Scan the records for the line containing "0.055, 0.024), DARK)". From there through the last line, write out each line exactly.

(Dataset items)
- Opening Delimiter -
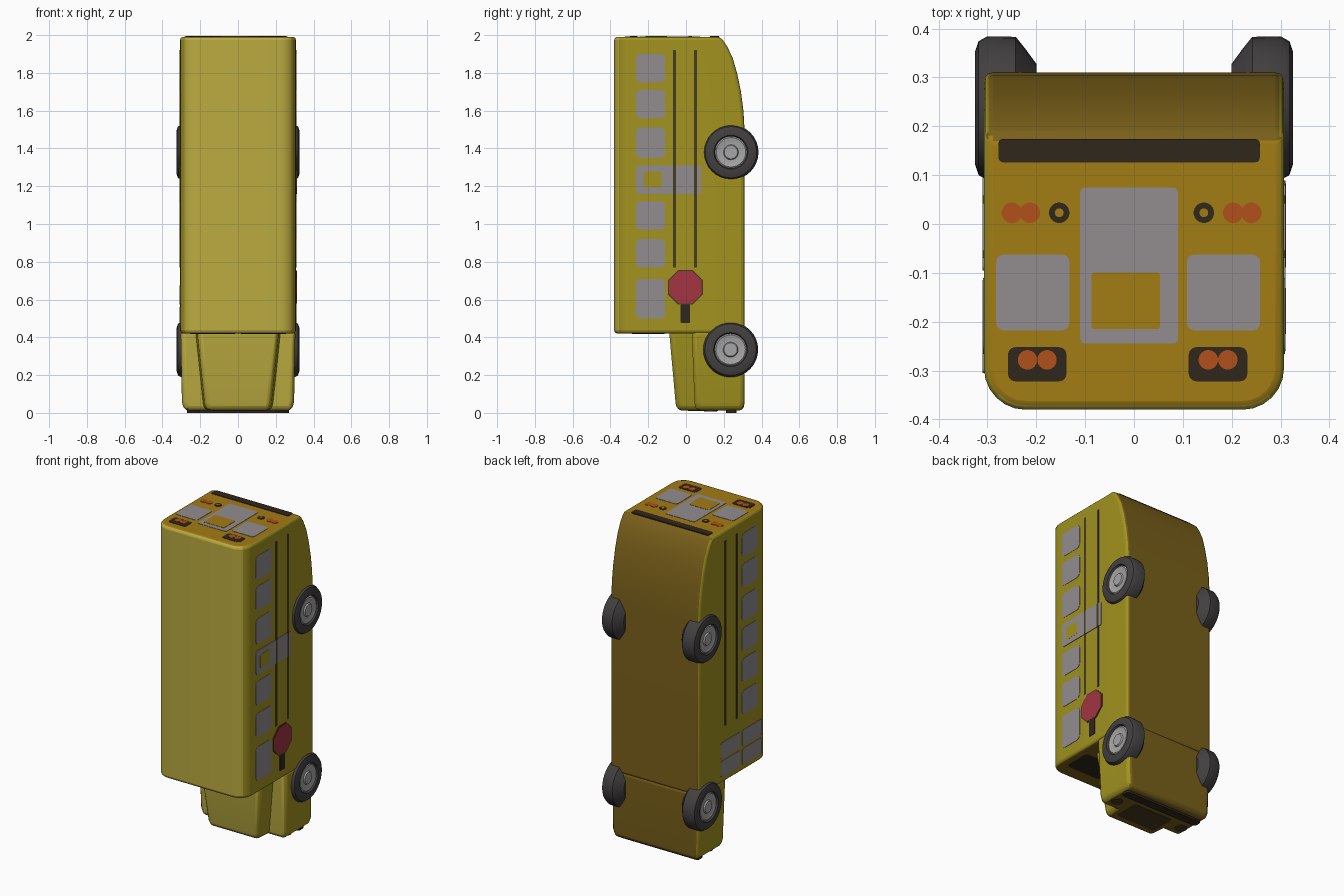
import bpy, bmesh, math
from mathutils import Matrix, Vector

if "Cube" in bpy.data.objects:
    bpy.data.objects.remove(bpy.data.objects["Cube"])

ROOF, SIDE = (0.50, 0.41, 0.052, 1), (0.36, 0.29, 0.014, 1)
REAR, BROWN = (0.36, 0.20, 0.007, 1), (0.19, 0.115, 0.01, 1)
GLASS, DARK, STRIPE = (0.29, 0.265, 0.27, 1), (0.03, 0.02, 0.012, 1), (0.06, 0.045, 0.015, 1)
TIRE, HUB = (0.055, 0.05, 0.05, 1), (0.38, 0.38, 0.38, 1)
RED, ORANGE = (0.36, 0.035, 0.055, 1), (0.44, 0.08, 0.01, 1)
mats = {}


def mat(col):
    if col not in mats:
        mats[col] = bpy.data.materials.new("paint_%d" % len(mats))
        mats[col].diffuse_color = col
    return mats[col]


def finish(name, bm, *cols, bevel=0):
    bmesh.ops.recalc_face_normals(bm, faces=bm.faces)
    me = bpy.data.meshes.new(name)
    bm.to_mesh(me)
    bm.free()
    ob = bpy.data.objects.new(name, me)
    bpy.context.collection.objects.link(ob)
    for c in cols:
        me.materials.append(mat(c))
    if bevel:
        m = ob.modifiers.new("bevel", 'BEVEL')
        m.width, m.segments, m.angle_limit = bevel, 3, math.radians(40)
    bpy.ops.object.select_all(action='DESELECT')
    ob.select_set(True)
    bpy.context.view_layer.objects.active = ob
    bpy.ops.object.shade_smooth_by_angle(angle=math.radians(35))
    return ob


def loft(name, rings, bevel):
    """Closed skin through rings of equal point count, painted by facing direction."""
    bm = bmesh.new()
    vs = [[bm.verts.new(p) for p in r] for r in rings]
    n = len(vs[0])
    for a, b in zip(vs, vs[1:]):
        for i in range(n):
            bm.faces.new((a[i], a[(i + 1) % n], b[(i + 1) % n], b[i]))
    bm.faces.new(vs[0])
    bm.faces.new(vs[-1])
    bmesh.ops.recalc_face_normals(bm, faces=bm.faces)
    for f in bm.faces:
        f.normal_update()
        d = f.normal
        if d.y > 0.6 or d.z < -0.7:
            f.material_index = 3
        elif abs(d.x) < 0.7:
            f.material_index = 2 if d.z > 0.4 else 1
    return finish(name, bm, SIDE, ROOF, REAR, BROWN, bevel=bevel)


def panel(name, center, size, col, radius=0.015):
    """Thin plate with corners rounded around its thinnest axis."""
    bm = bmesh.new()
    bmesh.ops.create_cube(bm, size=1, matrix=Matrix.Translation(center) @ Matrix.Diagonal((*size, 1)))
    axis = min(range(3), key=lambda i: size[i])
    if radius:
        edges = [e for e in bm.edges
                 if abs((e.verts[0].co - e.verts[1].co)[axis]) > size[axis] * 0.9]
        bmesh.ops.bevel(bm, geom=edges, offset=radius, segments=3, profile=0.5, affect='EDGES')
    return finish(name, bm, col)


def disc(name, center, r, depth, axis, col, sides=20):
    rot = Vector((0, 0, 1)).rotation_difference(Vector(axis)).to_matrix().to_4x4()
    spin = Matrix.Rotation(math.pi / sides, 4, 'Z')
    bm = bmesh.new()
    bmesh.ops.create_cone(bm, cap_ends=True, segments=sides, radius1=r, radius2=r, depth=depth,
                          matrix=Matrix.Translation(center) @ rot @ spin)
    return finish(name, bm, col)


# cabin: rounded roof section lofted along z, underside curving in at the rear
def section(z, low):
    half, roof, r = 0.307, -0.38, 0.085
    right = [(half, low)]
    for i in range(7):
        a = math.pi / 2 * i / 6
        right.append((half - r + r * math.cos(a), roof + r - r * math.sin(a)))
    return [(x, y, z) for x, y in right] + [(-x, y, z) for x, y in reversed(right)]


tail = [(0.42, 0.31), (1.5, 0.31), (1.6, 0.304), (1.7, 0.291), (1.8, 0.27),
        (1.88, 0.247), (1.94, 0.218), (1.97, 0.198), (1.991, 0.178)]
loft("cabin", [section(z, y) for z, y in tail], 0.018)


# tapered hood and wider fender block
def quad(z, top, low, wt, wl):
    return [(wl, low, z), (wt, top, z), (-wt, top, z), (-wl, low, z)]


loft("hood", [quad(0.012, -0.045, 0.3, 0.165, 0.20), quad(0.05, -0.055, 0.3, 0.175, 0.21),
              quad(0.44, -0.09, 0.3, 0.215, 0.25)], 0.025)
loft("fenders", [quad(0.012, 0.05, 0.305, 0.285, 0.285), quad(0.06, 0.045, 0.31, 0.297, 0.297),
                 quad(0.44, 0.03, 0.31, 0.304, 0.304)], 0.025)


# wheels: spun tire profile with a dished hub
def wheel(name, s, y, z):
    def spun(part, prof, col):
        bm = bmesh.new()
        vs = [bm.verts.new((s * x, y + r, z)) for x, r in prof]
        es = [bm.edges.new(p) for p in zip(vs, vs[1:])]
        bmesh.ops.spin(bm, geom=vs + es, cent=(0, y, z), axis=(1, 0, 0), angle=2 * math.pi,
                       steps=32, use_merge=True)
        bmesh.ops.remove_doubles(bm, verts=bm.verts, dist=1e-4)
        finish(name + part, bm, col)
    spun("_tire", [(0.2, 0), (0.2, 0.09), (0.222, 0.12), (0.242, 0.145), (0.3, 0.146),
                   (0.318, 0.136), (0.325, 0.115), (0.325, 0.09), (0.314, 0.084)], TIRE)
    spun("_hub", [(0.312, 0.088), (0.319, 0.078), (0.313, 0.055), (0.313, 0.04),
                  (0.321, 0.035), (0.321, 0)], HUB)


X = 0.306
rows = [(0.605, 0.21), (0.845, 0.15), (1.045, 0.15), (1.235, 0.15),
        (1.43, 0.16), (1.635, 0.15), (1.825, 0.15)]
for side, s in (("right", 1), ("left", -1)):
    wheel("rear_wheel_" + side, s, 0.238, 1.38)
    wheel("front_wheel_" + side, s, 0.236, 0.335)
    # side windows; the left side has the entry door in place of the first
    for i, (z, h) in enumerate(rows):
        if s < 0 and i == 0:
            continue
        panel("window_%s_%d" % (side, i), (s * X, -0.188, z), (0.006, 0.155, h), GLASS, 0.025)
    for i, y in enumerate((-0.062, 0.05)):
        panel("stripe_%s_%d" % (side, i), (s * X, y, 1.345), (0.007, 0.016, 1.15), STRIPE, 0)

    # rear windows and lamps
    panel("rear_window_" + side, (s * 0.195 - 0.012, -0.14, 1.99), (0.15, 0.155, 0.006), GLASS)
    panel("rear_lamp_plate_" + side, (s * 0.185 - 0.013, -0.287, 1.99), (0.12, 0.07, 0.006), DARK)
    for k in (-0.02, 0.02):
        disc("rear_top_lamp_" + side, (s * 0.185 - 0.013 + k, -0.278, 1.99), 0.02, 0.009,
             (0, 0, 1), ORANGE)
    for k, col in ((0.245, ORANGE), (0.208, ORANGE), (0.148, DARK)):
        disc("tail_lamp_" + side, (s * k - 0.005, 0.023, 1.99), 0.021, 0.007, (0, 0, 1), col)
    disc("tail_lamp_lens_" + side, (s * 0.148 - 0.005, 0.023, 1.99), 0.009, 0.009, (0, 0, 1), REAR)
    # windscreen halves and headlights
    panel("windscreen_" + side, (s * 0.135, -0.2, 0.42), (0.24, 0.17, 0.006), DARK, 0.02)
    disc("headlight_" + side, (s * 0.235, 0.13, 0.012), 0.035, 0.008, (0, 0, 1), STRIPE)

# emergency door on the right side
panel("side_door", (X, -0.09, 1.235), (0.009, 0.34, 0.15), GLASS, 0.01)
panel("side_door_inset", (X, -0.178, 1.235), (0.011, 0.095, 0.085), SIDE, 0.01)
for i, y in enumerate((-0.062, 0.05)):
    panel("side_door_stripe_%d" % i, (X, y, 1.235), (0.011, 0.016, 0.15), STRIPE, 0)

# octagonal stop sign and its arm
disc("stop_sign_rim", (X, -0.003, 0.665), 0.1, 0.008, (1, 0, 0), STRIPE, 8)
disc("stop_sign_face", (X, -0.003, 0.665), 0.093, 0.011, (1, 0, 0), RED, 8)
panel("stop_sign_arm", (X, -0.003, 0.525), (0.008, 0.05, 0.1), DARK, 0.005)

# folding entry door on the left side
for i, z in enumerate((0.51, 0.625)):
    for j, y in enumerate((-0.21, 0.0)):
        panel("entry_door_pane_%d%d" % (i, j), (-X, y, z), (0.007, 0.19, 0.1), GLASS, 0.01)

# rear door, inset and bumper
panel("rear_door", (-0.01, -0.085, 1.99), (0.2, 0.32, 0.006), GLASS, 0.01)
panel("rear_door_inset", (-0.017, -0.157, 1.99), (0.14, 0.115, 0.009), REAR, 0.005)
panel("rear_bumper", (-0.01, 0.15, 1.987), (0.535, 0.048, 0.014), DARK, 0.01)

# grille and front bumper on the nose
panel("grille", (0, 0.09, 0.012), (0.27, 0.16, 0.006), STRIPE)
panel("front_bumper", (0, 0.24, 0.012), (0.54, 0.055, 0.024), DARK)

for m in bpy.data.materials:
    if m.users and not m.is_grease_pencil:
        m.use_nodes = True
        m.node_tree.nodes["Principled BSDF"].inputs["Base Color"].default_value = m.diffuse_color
- Closing Delimiter -
- SOLUTION -
panel("front_bumper", (0, 0.24, 0.012), (0.54, 0.055, 0.024), DARK)

for m in bpy.data.materials:
    if m.users and not m.is_grease_pencil:
        m.use_nodes = True
        m.node_tree.nodes["Principled BSDF"].inputs["Base Color"].default_value = m.diffuse_color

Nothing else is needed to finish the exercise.